[Stored data entries]
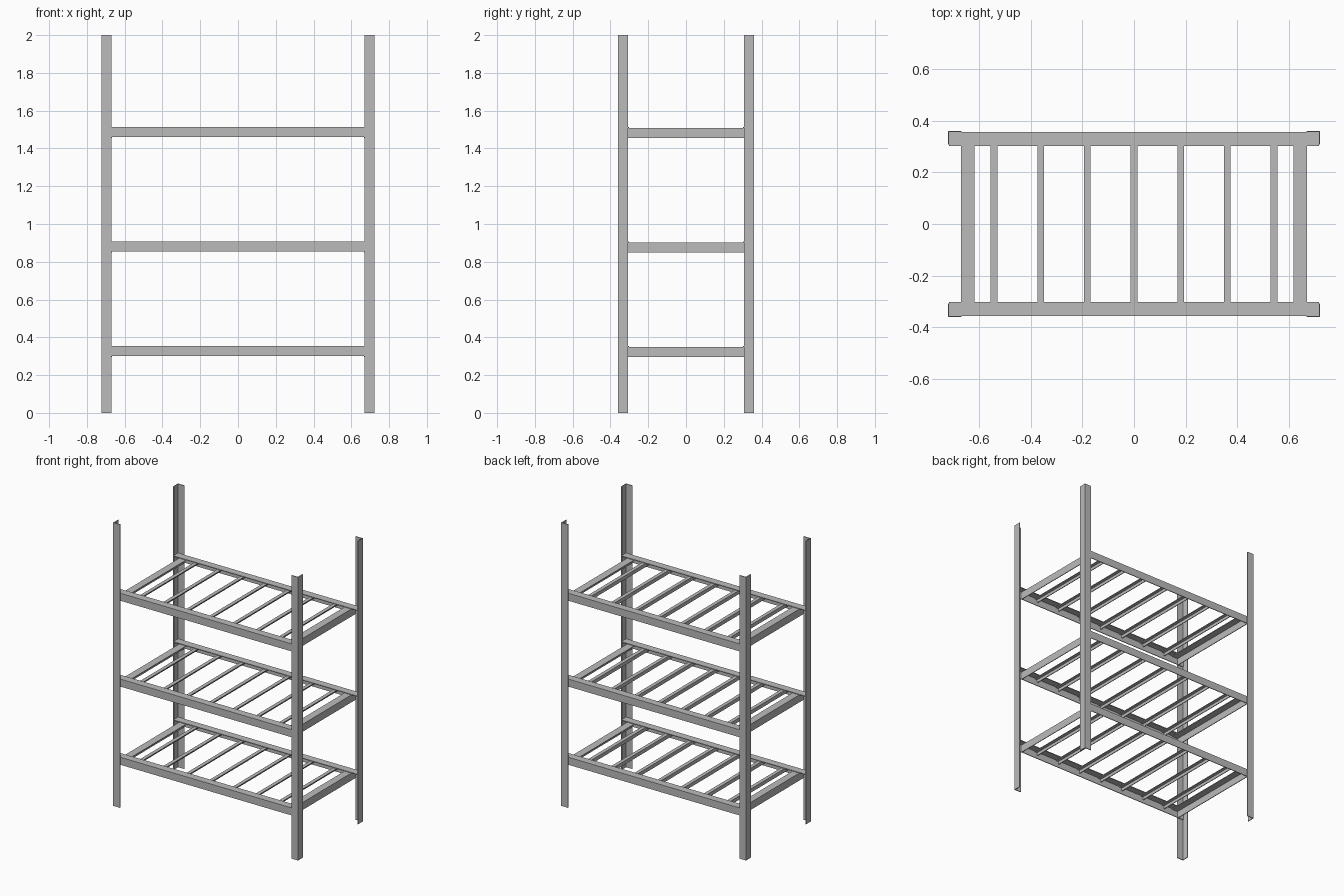
import bpy
from math import pi
from mathutils import Matrix, Vector

cube = bpy.data.objects.get("Cube")
if cube:
    bpy.data.objects.remove(cube, do_unlink=True)

steel = bpy.data.materials.new("grey steel")
steel.use_nodes = True
color = (0.5, 0.5, 0.5, 1)
steel.diffuse_color = color
steel.node_tree.nodes["Principled BSDF"].inputs["Base Color"].default_value = color

T = 0.005      # sheet thickness
W = 0.053      # flange width
HX, HY = 0.722, 0.361


def angle_bar(name, start, end, flange_a, flange_b, width):
    """L-section bar: start and end lie on its outer corner, flanges run along a and b."""
    a, b = Vector(flange_a), Vector(flange_b)
    section = [(0, 0), (width, 0), (width, T), (T, T), (T, width), (0, width)]
    points = [Vector(p) + a * u + b * v for p in (start, end) for u, v in section]
    n = len(section)
    faces = [(i, (i + 1) % n, (i + 1) % n + n, i + n) for i in range(n)]
    faces += [tuple(reversed(range(n))), tuple(range(n, 2 * n))]
    # keep the normals outward whichever way the section is turned
    if a.cross(b).dot(Vector(end) - Vector(start)) < 0:
        faces = [tuple(reversed(f)) for f in faces]
    mesh = bpy.data.meshes.new(name)
    mesh.from_pydata(points, [], faces)
    mesh.materials.append(steel)
    obj = bpy.data.objects.new(name, mesh)
    bpy.context.collection.objects.link(obj)
    return obj


sides = {"left": 1, "right": -1}
ends = {"front": -1, "back": 1}
down = (0, 0, -1)

# Four uprights with their corners facing outward
for end, sy in ends.items():
    for side, sx in sides.items():
        x, y = sx * HX, sy * HY
        angle_bar(f"{end}_{side}_leg", (x, y, 0), (x, y, 2), (-sx, 0, 0), (0, -sy, 0), W)

# Three shelves of rails and slats
for level, top in zip(("lower", "middle", "upper"), (0.355, 0.907, 1.513)):
    for end, sy in ends.items():
        y, x = sy * (HY - T), HX - T
        angle_bar(f"{level}_{end}_rail", (-x, y, top), (x, y, top), (0, -sy, 0), down, W)
    for side, sx in sides.items():
        x, y = sx * 0.672, HY - 2 * T
        angle_bar(f"{level}_{side}_rail", (x, -y, top - T), (x, y, top - T), (-sx, 0, 0), down, W)
    for i in range(7):
        x, y = (i - 3) * 0.181 - 0.013, HY - 2 * T
        angle_bar(f"{level}_slat_{i + 1}", (x, -y, top - T), (x, y, top - T), (1, 0, 0), down, 0.026)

WORK TO BE COMPLETED => Start with the line above that contains "# Three shelves of rails and slats" and end with the line that contains "-sy, 0), down, W)". Write out those lines exactly, and only those.

WORKED SOLUTION =>
# Three shelves of rails and slats
for level, top in zip(("lower", "middle", "upper"), (0.355, 0.907, 1.513)):
    for end, sy in ends.items():
        y, x = sy * (HY - T), HX - T
        angle_bar(f"{level}_{end}_rail", (-x, y, top), (x, y, top), (0, -sy, 0), down, W)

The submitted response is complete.